The Jewish Social Policy Action Network has released its annual Haggadah Supplement for 2014, titled A Passage to Equality. The theme is overcoming inequality of opportunity.
Assembled and edited by three lawyers — Stephen Sussman, Jeffrey Pasek and Ken Myers — the Supplement addresses the Passover as a passage from slavery to equality, and seeks to provide additional relevance to the story with modern prayers and readings. The readings take up the meaning of Zdakah, how we address poverty and economic inequality as a society, women’s rights issues, and other modern conditions that impact lives. The Haggadah Supplement provides fresh ideas and opportunities for discussion during the Seder.
The Supplement is a 12-page booklet, including photos. Download it as a pdf file for viewing or printing.
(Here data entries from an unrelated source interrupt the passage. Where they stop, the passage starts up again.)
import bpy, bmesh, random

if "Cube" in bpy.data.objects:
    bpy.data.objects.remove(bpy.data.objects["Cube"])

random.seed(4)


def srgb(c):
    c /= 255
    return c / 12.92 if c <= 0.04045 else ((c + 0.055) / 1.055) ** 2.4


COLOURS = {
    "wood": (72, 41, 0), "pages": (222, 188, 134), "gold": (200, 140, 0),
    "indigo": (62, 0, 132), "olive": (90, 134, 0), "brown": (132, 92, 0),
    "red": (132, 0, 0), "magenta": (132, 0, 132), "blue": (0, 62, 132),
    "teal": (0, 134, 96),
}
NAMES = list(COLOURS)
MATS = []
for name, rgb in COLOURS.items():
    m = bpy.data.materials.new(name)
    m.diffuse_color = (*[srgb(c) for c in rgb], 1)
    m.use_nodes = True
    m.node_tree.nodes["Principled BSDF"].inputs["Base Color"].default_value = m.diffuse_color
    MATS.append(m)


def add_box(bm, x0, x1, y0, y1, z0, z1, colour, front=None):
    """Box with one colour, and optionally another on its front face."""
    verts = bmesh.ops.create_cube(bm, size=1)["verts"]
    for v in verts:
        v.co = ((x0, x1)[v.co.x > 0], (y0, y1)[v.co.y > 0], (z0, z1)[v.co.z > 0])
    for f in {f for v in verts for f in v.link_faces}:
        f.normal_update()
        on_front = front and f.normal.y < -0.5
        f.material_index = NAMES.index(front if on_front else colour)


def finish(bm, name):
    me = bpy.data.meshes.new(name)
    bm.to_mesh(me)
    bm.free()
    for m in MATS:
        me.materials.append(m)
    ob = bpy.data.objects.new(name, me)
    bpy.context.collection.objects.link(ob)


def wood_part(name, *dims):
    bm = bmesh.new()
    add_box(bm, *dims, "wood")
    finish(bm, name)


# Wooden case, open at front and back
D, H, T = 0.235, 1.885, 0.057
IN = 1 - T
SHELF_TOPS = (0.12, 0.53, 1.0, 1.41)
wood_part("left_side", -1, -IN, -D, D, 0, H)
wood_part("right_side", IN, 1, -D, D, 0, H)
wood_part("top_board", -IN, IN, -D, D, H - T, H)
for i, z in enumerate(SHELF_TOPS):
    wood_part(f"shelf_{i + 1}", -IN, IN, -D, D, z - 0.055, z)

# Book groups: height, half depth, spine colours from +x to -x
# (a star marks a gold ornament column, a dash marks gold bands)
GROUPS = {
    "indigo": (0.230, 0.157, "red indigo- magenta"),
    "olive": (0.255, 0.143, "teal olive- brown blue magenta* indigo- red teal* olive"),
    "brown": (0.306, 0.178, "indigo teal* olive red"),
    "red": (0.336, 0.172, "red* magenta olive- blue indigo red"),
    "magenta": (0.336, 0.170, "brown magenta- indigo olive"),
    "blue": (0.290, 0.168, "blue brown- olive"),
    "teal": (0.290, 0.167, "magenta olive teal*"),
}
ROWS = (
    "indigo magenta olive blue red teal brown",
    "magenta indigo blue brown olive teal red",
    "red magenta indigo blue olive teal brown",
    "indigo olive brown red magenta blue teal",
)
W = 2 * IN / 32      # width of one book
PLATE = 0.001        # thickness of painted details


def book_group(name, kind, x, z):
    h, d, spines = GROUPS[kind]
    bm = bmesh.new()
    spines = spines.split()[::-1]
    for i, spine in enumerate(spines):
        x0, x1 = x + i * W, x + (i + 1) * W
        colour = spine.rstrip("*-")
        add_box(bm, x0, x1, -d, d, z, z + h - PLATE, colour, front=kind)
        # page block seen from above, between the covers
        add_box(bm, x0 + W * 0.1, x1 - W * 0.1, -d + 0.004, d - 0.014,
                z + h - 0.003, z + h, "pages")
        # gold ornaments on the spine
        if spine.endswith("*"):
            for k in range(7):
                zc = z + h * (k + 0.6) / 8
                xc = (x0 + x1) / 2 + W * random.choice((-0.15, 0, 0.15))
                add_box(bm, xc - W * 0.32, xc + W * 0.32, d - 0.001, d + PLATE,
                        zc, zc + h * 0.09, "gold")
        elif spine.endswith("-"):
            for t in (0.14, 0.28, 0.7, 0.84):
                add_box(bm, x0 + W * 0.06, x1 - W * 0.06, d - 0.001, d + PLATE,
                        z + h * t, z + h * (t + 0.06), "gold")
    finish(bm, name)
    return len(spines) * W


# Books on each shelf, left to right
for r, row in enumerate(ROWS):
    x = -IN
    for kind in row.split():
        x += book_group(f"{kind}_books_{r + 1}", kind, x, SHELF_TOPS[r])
Each year, the Jewish Social Policy Action Network develops issue oriented material each year you can use to enrich your seder. Supplements to the traditional Haggadah relate the biblical story of the Exodus to current events and issues.
- The 2013 Haggadah Supplement is entitled Welcoming the Stranger to the Land. We were immigrants in Egypt. And we have been immigrants many times since then, until we achieved citizenship on American soil. The Seder is a time to reflect on our experience and the plight of others who have not yet achieved their freedoms here.
- The 2012 Freedom Supplement celebrates emerging freedom movements around the world with poems, texts and prayers. Editors Stephen C. Sussman Esq. and Kenneth R. Myers Esq. have drawn from far-ranging sources, from Lord Byron to Tibet. Each of the readings includes suggestions keying it into the traditional Seder service.
- In 2011 the JSPAN Supplement, This is the bread of poverty, brought the focus to hunger here and around the world. The 2012 “Freedom Seder” takes up the human longing for freedom that is spreading around the globe, and concludes with four resolutions that we as American Jews can meaningfully adopt.
- In 2010 JSPAN released its first Supplement, entitled We were strangers, on the theme of immigration in history and in the United States.